 > $\mathrm{with}\left(\mathrm{RootFinding}[\mathrm{Parametric}]\right):$
 > $\mathrm{DiscriminantVariety}\left(\left[a{x}^{2}=1,y+bz=0,y+cz=0,0
 $\left[\left[{a}\right]{,}\left[{c}\right]{,}\left[{b}{-}{c}\right]\right]$ (1)

The discriminant variety in this first example is $\left\{\left(a,b,c\right):a=0\phantom{\rule[-0.0ex]{0.4em}{0.0ex}}\mathbf{or}\phantom{\rule[-0.0ex]{0.4em}{0.0ex}}b=c\phantom{\rule[-0.0ex]{0.4em}{0.0ex}}\mathbf{or}\phantom{\rule[-0.0ex]{0.4em}{0.0ex}}c=0\right\}$.

The case $a=0$ gives a solution of the first equation at $\mathrm{\infty }$. In the case $b=c$, the second and third equations coincide and therefore the system becomes underdetermined and has infinitely many solutions. Finally, the case $c=0$ corresponds to a boundary case for the inequality $0.

In the following univariate example, compute the well-known discriminant of a quadratic polynomial.

 > $\mathrm{DiscriminantVariety}\left(\left[{x}^{2}+ax+b=0\right],\left[x\right]\right)$
 $\left[\left[{{a}}^{{2}}{-}{4}{}{b}\right]\right]$ (2)

The next example illustrates the alternate calling sequence.

 > $\mathrm{DiscriminantVariety}\left(\left[{x}^{6}+a{x}^{2}+b\right],\left[a\right],\left[x\right],\left[a,b\right]\right)$
 $\left[\left[{a}\right]{,}\left[{b}\right]{,}\left[{4}{}{{a}}^{{3}}{+}{27}{}{{b}}^{{2}}\right]\right]$ (3)

The next system has a solution only if $a=b$; it is not generically solvable.

 > $\mathrm{DiscriminantVariety}\left(\left[{x}^{6}+a{y}^{2}-a=0,{x}^{6}+a{y}^{2}-b=0\right],\left[x,y\right]\right)$

This system has solutions of multiplicity greater than $1$ for all parameter values.

 > $\mathrm{DiscriminantVariety}\left(\left[{x}^{2}+{y}^{2}={a}^{2},x=a\right],\left[x,y\right]\right)$

This system has infinitely many solutions for all parameter values.

 > $\mathrm{DiscriminantVariety}\left(\left[x=ay,y=az,x={a}^{2}z\right],\left[x,y,z\right]\right)$

The following example represents 2 lines and 2 points in space.

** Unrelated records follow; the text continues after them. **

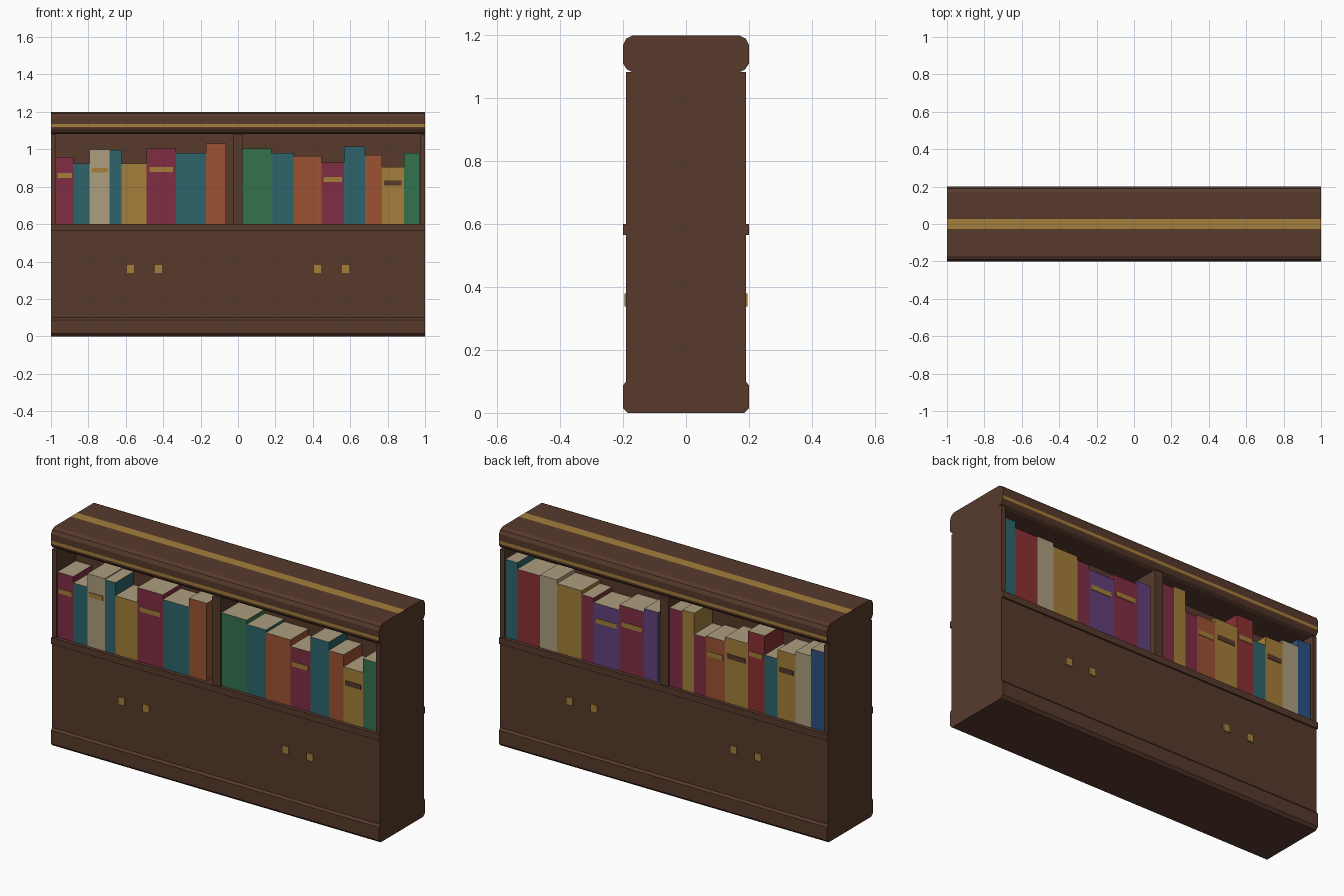
import bpy, bmesh

if "Cube" in bpy.data.objects:
    bpy.data.objects.remove(bpy.data.objects["Cube"])

# ---- colours (sRGB bytes -> linear) ----
def material(name, r, g, b):
    lin = lambda c: ((c / 255 + 0.055) / 1.055) ** 2.4
    m = bpy.data.materials.new(name)
    m.diffuse_color = (lin(r), lin(g), lin(b), 1)
    m.use_nodes = True
    m.node_tree.nodes["Principled BSDF"].inputs["Base Color"].default_value = m.diffuse_color
    return m

MAT = {n: material(n, *c) for n, c in {
    "brown": (87, 58, 44), "gold": (164, 126, 58), "crimson": (128, 45, 67),
    "teal": (46, 100, 107), "cream": (172, 158, 126), "orange": (156, 82, 50),
    "green": (52, 114, 75), "red": (140, 48, 50), "purple": (97, 65, 124),
    "blue": (44, 80, 132)}.items()}

def finish(bm, name, mats):
    bmesh.ops.recalc_face_normals(bm, faces=bm.faces)
    me = bpy.data.meshes.new(name)
    bm.to_mesh(me)
    bm.free()
    for m in mats:
        me.materials.append(MAT[m])
    ob = bpy.data.objects.new(name, me)
    bpy.context.collection.objects.link(ob)
    return ob

def box(name, x, y, z, mat, top=None):
    """Box from (min, max) ranges, with an optional second colour on top."""
    bm = bmesh.new()
    bmesh.ops.create_cube(bm, size=1)
    for v in bm.verts:
        v.co = [r[0] if c < 0 else r[1] for r, c in zip((x, y, z), v.co)]
    bm.normal_update()
    for f in bm.faces:
        f.material_index = int(top is not None and f.normal.z > 0.5)
    return finish(bm, name, [mat] + ([top] if top else []))

def moulding(name, half, gold_rule=lambda y, z: False):
    """Extrude a mirrored (y, z) profile along x; gold_rule picks stripe faces."""
    pts = half + [(-y, z) for y, z in reversed(half)]
    bm = bmesh.new()
    ends = [[bm.verts.new((x, y, z)) for y, z in pts] for x in (-1, 1)]
    for e in ends:
        bm.faces.new(e)
    for i in range(len(pts)):
        j = (i + 1) % len(pts)
        f = bm.faces.new((ends[0][i], ends[0][j], ends[1][j], ends[1][i]))
        c = f.calc_center_median()
        f.material_index = int(gold_rule(c.y, c.z))
    return finish(bm, name, ["brown", "gold"])

# ---- carcass ----
moulding("plinth", [(0.185, 0), (0.2, 0.015), (0.2, 0.088), (0.19, 0.1)])
box("cabinet", (-1, 1), (-0.19, 0.19), (0.1, 0.565), "brown")
box("shelf", (-1, 1), (-0.2, 0.2), (0.565, 0.6), "brown")
box("centre_panel", (-0.975, 0.975), (-0.02, 0.02), (0.6, 1.083), "brown")
box("centre_divider", (-0.025, 0.025), (-0.19, 0.19), (0.6, 1.083), "brown")
for s, n in ((-1, "left"), (1, "right")):
    box(n + "_side", sorted((s * 0.975, s)), (-0.19, 0.19), (0.6, 1.083), "brown")

# ---- top with gold stripes on front, back and upper face ----
moulding("top",
         [(0.17, 1.083), (0.188, 1.092), (0.2, 1.11), (0.2, 1.118), (0.2, 1.134),
          (0.2, 1.17), (0.19, 1.19), (0.17, 1.2), (0.027, 1.2)],
         lambda y, z: (abs(y) > 0.199 and 1.118 < z < 1.134) or (abs(y) < 0.01 and z > 1.19))

# ---- door handles on both faces ----
for s, n in ((-1, "front"), (1, "back")):
    for x in (-0.575, -0.425, 0.425, 0.575):
        box(n + "_handle", (x - 0.019, x + 0.019), sorted((s * 0.189, s * 0.196)),
            (0.338, 0.38), "gold")

# ---- books: (width, height, colour, label colour), left to right as seen ----
FRONT = [
    [(18, .36, "crimson", "gold"), (16, .325, "teal", 0), (20, .40, "cream", "gold"),
     (12, .395, "teal", 0), (25, .323, "gold", 0), (29, .405, "crimson", "gold"),
     (30, .38, "teal", 0), (20, .43, "orange", 0)],
    [(29, .403, "green", 0), (22, .38, "teal", 0), (28, .365, "orange", 0),
     (23, .33, "crimson", "gold"), (21, .415, "teal", 0), (17, .37, "orange", 0),
     (22, .304, "gold", "brown"), (16, .38, "green", 0)]]
BACK = [
    [(12, .43, "teal", 0), (23, .395, "red", 0), (17, .40, "cream", 0),
     (25, .38, "gold", 0), (12, .36, "crimson", 0), (26, .335, "purple", "gold"),
     (25, .365, "crimson", "gold"), (14, .385, "purple", 0)],
    [(13, .43, "crimson", 0), (12, .44, "gold", 0), (12, .325, "crimson", 0),
     (19, .335, "orange", "gold"), (23, .36, "gold", "brown"),
     (17, .43, "red", "gold"), (13, .325, "teal", 0), (18, .375, "gold", "brown"),
     (16, .395, "cream", 0), (13, .435, "blue", 0)]]

def book_row(side, books, start, end):
    s = -1 if side == "front" else 1        # outward y direction; x flips on the back
    unit = (end - start) / sum(b[0] for b in books)
    u = start
    for w, h, colour, label in books:
        w *= unit
        xs = lambda a, b: sorted((-s * a, -s * b))
        box(side + "_book", xs(u, u + w), sorted((s * 0.02, s * 0.18)),
            (0.6, 0.6 + h), colour, "cream")
        if label:
            z = 0.6 + 0.72 * h
            box(side + "_book_label", xs(u + 0.1 * w, u + 0.9 * w),
                sorted((s * 0.179, s * 0.183)), (z - 0.013, z + 0.013), label)
        u += w

book_row("front", FRONT[0], -0.975, -0.065)
book_row("front", FRONT[1], 0.025, 0.972)
book_row("back", BACK[0], -0.975, -0.045)
book_row("back", BACK[1], 0.025, 0.968)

It has more equations than indeterminates.

 > $\mathrm{DiscriminantVariety}\left(\left[-{z}^{2}+zx-{y}^{2}+y=0,-{z}^{2}+zx+yx-y-x+1=0,{z}^{2}-zx+{y}^{2}-2y+yx-x+1=0\right],\left[y,z\right]\right)$
 $\left[\left[{x}\right]{,}\left[{x}{-}{1}\right]\right]$ (4)

References

 Lazard, D., and Rouillier, F. "Solving parametric polynomial systems." Journal of Symbolic Computation, Vol. 42 No. 6 (2007): 636 - 667.
 Liang, S., Gerhard, J., Jeffrey, D. J., and Moroz G., "A Package for Solving Parametric Polynomial Systems." ACM Communications in Computer Algebra, Vol. 43 No. 3 (2009): 61 - 72.
 Moroz, G.  "Sur la décomposition réelle et algébrique des systèmes dépendant de paramètres." Ph.D. thesis, l'Universite de Pierre et Marie Curie, Paris, France. 2008.